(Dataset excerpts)
════════════════════

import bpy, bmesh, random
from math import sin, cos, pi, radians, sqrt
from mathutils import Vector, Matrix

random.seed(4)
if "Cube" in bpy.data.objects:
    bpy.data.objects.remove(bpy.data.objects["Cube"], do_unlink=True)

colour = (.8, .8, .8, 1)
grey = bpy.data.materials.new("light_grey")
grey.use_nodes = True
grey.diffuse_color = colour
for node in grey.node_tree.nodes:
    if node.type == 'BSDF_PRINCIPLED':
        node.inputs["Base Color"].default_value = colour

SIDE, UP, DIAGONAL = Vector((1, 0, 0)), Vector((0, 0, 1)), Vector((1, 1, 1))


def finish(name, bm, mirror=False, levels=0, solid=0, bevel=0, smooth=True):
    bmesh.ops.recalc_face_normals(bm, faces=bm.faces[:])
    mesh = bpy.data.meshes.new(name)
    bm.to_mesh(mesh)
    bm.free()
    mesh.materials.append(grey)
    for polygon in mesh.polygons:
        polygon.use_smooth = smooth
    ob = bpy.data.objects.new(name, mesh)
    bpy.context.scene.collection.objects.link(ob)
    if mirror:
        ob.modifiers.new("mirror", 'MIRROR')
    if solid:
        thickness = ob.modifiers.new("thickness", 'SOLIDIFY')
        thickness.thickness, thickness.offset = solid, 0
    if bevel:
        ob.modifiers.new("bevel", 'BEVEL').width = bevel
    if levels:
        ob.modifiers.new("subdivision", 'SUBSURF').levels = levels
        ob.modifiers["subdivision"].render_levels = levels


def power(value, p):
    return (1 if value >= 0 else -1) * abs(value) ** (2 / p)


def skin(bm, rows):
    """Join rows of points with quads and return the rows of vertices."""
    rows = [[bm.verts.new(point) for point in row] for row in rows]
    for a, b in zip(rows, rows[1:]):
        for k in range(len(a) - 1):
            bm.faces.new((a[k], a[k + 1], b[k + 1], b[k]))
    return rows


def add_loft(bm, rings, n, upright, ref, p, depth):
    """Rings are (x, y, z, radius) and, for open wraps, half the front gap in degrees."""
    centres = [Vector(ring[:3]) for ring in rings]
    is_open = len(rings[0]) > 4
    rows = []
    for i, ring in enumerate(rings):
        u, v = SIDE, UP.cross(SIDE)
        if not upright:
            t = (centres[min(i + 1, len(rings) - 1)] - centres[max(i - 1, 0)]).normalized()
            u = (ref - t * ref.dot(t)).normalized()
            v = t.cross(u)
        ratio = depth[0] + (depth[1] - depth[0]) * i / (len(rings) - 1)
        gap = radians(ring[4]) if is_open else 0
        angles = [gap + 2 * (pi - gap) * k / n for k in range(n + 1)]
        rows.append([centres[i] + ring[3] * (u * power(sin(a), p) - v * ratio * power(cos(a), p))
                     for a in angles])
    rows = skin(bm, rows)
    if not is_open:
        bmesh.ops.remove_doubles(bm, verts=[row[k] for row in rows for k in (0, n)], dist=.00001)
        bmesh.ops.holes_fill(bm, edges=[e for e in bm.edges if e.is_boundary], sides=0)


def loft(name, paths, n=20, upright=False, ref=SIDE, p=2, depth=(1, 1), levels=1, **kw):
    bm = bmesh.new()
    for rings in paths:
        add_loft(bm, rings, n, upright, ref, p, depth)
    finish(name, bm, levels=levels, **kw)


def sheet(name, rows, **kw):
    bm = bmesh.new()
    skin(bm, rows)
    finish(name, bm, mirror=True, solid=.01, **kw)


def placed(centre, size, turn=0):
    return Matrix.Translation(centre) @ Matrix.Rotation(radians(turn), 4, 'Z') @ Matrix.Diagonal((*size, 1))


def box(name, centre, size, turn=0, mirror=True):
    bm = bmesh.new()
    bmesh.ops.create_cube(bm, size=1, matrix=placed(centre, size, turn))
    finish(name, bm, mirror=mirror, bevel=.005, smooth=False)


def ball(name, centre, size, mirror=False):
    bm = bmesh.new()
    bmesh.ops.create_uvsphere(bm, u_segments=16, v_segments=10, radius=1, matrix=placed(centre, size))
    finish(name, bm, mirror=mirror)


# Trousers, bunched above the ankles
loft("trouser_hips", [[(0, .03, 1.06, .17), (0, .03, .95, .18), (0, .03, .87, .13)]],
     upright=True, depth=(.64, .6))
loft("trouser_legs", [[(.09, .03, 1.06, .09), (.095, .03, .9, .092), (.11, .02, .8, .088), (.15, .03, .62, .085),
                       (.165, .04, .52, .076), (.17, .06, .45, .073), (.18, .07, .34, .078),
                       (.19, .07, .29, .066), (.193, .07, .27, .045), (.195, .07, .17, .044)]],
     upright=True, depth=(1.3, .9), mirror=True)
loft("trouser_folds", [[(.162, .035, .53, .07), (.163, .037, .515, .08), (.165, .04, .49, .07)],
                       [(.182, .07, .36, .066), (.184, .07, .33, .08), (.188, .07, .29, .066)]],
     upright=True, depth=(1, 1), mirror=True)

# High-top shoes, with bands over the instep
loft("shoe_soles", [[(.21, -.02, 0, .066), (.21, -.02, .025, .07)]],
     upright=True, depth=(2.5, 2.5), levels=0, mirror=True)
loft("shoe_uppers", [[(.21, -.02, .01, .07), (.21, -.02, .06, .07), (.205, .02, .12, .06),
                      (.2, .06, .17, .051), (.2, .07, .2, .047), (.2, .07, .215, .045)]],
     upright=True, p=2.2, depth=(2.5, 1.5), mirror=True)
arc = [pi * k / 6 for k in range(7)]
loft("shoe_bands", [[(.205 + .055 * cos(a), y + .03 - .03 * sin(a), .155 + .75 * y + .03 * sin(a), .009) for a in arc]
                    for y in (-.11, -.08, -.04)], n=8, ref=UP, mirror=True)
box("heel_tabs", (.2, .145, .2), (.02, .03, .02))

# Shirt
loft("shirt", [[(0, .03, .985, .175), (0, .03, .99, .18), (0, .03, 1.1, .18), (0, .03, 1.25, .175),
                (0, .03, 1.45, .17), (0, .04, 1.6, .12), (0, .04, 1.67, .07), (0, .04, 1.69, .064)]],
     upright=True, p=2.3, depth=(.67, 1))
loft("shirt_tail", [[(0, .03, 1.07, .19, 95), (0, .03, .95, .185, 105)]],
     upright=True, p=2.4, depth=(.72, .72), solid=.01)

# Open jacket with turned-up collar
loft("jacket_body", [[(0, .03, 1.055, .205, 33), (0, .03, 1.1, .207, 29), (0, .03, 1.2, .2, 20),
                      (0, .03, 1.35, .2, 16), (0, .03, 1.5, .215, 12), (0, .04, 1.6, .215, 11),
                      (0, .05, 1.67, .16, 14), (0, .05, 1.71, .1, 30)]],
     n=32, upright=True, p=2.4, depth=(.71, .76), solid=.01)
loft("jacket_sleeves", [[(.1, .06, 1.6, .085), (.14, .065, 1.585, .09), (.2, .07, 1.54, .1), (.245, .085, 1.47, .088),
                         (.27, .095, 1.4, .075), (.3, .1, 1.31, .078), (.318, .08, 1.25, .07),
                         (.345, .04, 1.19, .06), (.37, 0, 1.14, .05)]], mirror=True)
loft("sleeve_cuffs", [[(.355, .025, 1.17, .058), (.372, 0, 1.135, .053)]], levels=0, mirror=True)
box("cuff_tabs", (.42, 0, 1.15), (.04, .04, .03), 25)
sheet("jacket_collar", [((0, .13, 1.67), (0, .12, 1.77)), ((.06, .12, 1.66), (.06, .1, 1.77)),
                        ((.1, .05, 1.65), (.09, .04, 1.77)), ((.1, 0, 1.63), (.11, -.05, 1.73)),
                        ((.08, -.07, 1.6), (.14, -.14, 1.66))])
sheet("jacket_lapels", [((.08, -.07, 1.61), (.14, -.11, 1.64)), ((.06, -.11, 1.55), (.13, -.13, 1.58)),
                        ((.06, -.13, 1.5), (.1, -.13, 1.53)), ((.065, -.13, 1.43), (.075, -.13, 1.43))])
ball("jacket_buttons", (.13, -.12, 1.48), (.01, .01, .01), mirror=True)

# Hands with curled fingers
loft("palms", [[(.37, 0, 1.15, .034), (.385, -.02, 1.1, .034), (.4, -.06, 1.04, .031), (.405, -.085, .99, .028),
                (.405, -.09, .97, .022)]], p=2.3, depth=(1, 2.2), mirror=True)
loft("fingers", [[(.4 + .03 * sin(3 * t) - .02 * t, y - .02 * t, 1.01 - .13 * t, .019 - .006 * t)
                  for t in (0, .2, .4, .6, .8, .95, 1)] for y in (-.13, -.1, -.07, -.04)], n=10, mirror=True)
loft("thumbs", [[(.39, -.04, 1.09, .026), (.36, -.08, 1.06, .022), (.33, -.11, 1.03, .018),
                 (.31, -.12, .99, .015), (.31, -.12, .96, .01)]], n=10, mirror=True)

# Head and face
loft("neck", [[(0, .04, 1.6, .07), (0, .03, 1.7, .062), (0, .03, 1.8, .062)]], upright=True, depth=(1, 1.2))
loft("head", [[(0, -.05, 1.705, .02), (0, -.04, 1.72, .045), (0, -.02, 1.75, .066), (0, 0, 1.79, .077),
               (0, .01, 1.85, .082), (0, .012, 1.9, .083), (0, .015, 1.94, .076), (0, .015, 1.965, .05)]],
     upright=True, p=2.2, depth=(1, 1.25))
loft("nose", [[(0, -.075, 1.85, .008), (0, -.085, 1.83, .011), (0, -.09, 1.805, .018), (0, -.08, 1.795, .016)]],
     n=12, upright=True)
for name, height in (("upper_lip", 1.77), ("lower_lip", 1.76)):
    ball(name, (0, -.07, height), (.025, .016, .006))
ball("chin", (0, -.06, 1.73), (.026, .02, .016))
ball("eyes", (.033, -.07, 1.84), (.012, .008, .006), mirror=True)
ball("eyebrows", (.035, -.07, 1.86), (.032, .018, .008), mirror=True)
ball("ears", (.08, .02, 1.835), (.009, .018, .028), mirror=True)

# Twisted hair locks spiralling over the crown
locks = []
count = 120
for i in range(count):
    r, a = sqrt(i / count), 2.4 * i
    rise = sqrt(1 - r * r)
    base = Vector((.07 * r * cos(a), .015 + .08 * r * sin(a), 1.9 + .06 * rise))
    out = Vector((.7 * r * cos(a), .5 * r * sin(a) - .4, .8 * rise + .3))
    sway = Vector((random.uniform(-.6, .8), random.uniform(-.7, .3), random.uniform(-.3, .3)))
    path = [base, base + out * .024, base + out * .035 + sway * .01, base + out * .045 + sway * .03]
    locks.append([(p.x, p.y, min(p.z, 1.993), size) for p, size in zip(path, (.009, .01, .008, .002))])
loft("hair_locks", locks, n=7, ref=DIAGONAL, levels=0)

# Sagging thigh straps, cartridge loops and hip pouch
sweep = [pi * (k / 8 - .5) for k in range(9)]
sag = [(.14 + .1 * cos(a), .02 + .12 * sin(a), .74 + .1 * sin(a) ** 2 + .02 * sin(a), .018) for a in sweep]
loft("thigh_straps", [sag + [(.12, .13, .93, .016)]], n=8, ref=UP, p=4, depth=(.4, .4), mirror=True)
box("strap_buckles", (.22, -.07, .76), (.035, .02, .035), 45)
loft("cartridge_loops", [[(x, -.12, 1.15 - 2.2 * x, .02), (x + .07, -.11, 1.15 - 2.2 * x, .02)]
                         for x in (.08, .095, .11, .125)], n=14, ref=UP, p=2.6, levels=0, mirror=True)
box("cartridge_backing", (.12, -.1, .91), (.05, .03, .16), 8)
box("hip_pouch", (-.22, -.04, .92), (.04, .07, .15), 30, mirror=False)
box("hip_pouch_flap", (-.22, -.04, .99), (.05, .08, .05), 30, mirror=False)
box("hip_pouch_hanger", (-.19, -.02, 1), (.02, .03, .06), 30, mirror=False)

════════════════════

§ Requirement
Keeping every character as it is, restate the lines above that run from the line with "rise = sqrt(1 - r * r)" through the line with "path = [base, base", both included, and nothing else.

§ Answer to this problem
    rise = sqrt(1 - r * r)
    base = Vector((.07 * r * cos(a), .015 + .08 * r * sin(a), 1.9 + .06 * rise))
    out = Vector((.7 * r * cos(a), .5 * r * sin(a) - .4, .8 * rise + .3))
    sway = Vector((random.uniform(-.6, .8), random.uniform(-.7, .3), random.uniform(-.3, .3)))
    path = [base, base + out * .024, base + out * .035 + sway * .01, base + out * .045 + sway * .03]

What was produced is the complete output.